ACTION ITEM:
Copy each line of the data that has "name" in it.

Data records
________________________

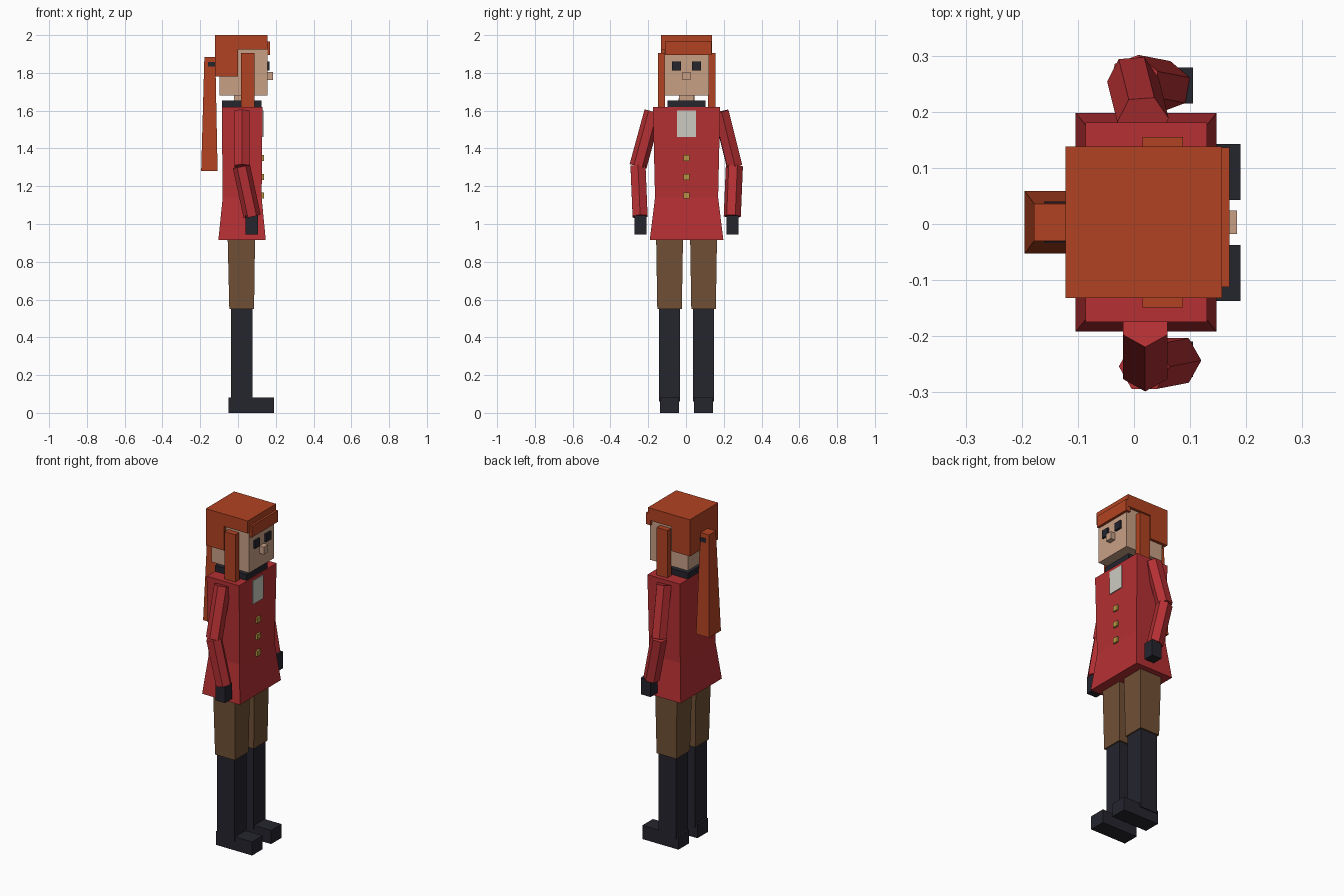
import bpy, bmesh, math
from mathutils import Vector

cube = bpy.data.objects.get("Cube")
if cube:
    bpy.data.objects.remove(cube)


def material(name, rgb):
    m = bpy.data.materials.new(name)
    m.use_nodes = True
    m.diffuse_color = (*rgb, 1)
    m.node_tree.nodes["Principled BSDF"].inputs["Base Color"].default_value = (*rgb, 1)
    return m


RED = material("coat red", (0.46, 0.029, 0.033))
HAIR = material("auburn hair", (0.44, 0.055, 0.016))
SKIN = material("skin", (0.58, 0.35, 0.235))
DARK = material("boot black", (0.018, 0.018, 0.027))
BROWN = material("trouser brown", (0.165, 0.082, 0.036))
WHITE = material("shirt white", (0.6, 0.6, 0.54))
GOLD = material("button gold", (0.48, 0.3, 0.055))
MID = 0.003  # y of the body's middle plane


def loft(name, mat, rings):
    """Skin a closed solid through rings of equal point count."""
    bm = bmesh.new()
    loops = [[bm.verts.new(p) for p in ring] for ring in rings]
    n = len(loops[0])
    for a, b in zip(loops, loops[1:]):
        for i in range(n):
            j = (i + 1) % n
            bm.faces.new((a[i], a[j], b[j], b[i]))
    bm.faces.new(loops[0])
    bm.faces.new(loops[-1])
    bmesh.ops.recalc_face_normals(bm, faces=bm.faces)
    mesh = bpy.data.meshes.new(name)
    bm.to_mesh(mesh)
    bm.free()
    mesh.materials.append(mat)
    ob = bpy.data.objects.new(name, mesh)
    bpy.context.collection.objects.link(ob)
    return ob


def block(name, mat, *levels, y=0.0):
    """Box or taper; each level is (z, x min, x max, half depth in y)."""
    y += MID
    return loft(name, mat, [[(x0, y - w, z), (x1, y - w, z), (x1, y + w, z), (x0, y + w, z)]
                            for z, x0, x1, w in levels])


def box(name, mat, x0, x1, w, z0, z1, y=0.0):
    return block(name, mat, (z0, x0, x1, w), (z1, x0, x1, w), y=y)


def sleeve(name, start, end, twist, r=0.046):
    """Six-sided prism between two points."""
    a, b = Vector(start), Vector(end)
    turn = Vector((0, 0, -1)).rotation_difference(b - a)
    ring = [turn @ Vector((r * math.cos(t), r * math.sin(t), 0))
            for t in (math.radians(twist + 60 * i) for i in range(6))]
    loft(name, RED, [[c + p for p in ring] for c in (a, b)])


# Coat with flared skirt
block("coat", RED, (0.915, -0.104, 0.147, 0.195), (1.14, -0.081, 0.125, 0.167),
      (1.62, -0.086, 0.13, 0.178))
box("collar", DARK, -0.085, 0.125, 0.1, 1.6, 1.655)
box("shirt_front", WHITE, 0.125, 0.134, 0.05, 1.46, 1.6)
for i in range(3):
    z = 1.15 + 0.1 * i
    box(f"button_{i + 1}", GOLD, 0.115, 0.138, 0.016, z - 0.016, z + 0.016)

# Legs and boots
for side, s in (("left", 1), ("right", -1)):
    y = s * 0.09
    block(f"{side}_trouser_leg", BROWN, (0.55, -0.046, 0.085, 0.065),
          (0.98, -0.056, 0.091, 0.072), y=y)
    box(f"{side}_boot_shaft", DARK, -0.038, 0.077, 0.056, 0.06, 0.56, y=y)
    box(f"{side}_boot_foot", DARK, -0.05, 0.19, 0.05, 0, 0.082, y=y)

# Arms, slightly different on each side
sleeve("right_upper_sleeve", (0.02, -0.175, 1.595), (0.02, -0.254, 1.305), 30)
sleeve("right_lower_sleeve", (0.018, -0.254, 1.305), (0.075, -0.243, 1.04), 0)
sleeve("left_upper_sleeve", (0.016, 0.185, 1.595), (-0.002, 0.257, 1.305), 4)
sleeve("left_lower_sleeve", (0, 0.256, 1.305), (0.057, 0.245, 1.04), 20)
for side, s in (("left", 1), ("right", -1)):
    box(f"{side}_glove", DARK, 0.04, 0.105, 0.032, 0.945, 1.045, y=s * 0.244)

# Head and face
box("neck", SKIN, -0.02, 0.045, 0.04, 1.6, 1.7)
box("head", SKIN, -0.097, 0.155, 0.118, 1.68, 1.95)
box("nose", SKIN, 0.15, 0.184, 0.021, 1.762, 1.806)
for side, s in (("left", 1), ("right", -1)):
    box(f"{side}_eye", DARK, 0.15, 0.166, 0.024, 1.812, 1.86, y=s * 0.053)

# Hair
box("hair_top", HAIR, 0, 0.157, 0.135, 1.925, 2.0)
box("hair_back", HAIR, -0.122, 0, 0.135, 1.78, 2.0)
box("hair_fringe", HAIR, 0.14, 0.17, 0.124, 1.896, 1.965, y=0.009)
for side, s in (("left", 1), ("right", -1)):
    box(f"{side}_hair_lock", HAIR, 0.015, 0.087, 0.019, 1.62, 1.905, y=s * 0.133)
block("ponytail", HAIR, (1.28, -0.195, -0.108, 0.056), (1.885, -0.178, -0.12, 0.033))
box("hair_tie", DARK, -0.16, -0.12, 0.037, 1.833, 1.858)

________________________

RESPONSE TO THE TASK:
def material(name, rgb):
    m = bpy.data.materials.new(name)
def loft(name, mat, rings):
    mesh = bpy.data.meshes.new(name)
    ob = bpy.data.objects.new(name, mesh)
def block(name, mat, *levels, y=0.0):
    return loft(name, mat, [[(x0, y - w, z), (x1, y - w, z), (x1, y + w, z), (x0, y + w, z)]
def box(name, mat, x0, x1, w, z0, z1, y=0.0):
    return block(name, mat, (z0, x0, x1, w), (z1, x0, x1, w), y=y)
def sleeve(name, start, end, twist, r=0.046):
    loft(name, RED, [[c + p for p in ring] for c in (a, b)])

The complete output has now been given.